Size of plant: height 6-15 feet; spread 3-6 feet
Bloom description and season: ½-1” single or double showy flowers in red, pink or white petals surround a hard center cone that matures into a woody capsule that remains on tree long after petals drop. Profuse blooms in spring, some visible into summer.
Exposure: Full sun
Pruning needs: Minimal. Thin growth to shape while young; avoid pruning bare wood as new growth is unlikely. Older, bare-based or overgrown shrubs can be trimmed into small trees.
Water needs: Minimal once established, depending on soil, sun, wind conditions and winter rainfall. Water to a depth of two inches in summer for the first two years.
Description: Long-lived evergreen ornamental shrub originally from Australia and New Zealand, used by natives as a source of Vitamin C (brewed tea, beer), medicine, essential oils and honey. Thrives in coastal conditions; tolerates poor soil but well-drained soil that is slightly acidic.

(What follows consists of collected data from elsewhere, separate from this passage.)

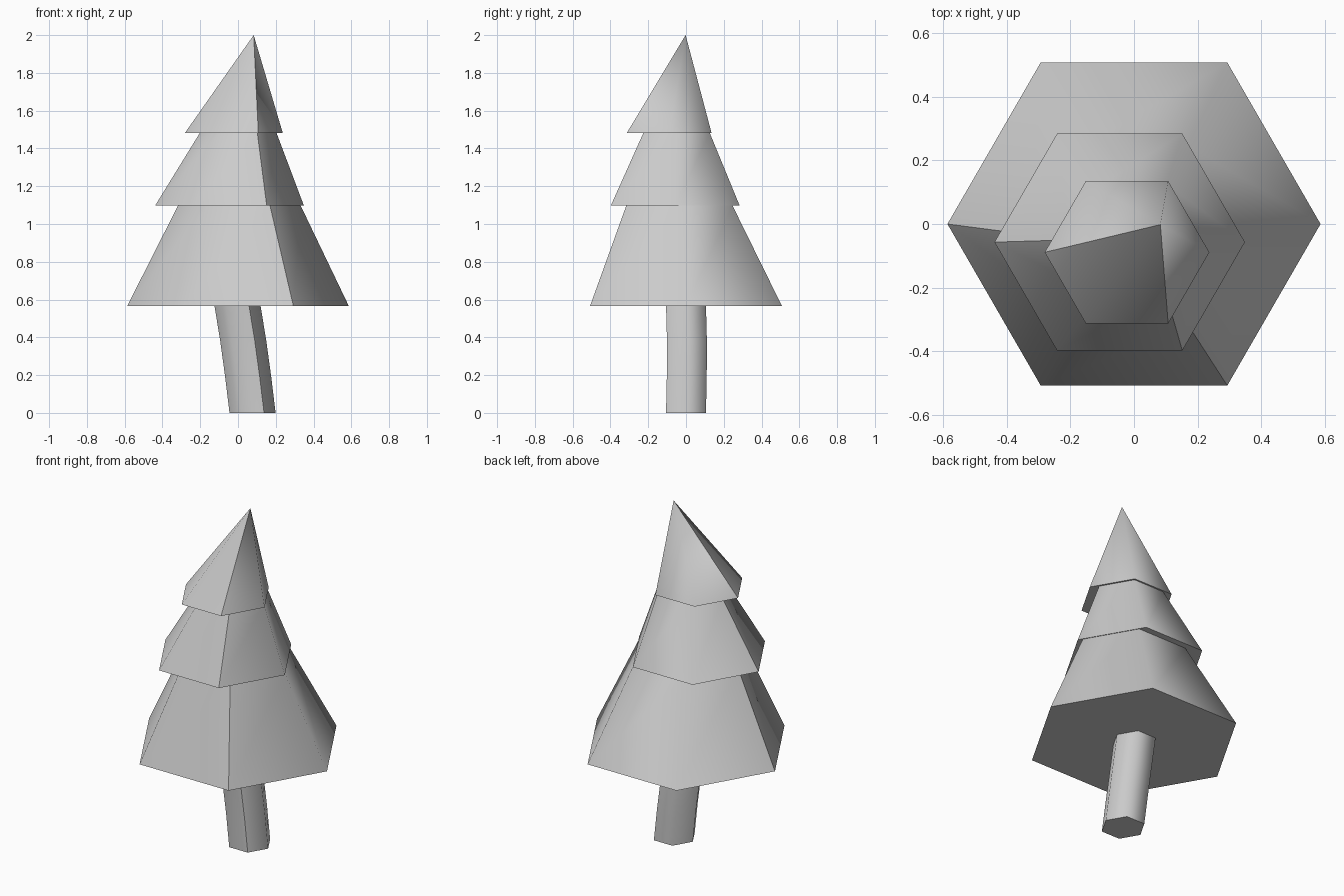
import bpy
import bmesh
from math import cos, sin, radians

if "Cube" in bpy.data.objects:
    bpy.data.objects.remove(bpy.data.objects["Cube"])

SIDES = 6
CREASED = (3, 5)  # corners at 180 and 300 degrees keep a hard edge


def loft(name, rings, apex=None, hard_rings=()):
    """Skin hexagonal rings (x, y, z, radius), closed below, optional tip."""
    bm = bmesh.new()
    loops = [[bm.verts.new((x + r * cos(radians(60 * i)),
                            y + r * sin(radians(60 * i)), z))
              for i in range(SIDES)] for x, y, z, r in rings]
    bm.faces.new(loops[0][::-1])
    for low, high in zip(loops, loops[1:]):
        for i in range(SIDES):
            j = (i + 1) % SIDES
            bm.faces.new((low[i], low[j], high[j], high[i]))
    if apex:
        tip = bm.verts.new(apex)
        top = loops[-1]
        for i in range(SIDES):
            bm.faces.new((top[i], top[(i + 1) % SIDES], tip))
        loops.append([tip] * SIDES)
    for f in bm.faces:
        f.smooth = True
    # Hard rims around the rings
    for k in hard_rings:
        for i in range(SIDES):
            bm.edges.get((loops[k][i], loops[k][(i + 1) % SIDES])).smooth = False
    # Hard creases running up the side
    for low, high in zip(loops, loops[1:]):
        for i in CREASED:
            bm.edges.get((low[i], high[i])).smooth = False
    mesh = bpy.data.meshes.new(name)
    bm.to_mesh(mesh)
    bm.free()
    obj = bpy.data.objects.new(name, mesh)
    bpy.context.collection.objects.link(obj)
    return obj


# Bent trunk
loft("trunk", [(0.077, 0.0, 0.0, 0.122),
               (0.054, 0.004, 0.19, 0.122),
               (0.028, 0.005, 0.38, 0.122),
               (-0.003, 0.0, 0.57, 0.122)], hard_rings=(0,))

# Three stepped foliage tiers ending in an off-centre tip
loft("foliage", [(0.0, 0.0, 0.565, 0.587),
                 (0.007, -0.035, 1.097, 0.325),
                 (-0.045, -0.057, 1.097, 0.394),
                 (0.001, -0.05, 1.482, 0.203),
                 (-0.022, -0.089, 1.482, 0.259)],
     apex=(0.083, -0.002, 2.0), hard_rings=range(5))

Feed annually with 12-12-12 fertilizer (half-strength to prevent root burn) in early spring before new growth appears; water in thoroughly. Add mulch to suppress weeds and decrease water evaporation. The Tea Tree works well in containers, coastal and rock gardens, and as a border, while considering the space needed for a full-grown tree. Bees, butterflies and birds are attracted to the slightly fragrant foliage, and it is deer resistant. Overall, the plant is pest-resistant, but may be susceptible to scale and thrips.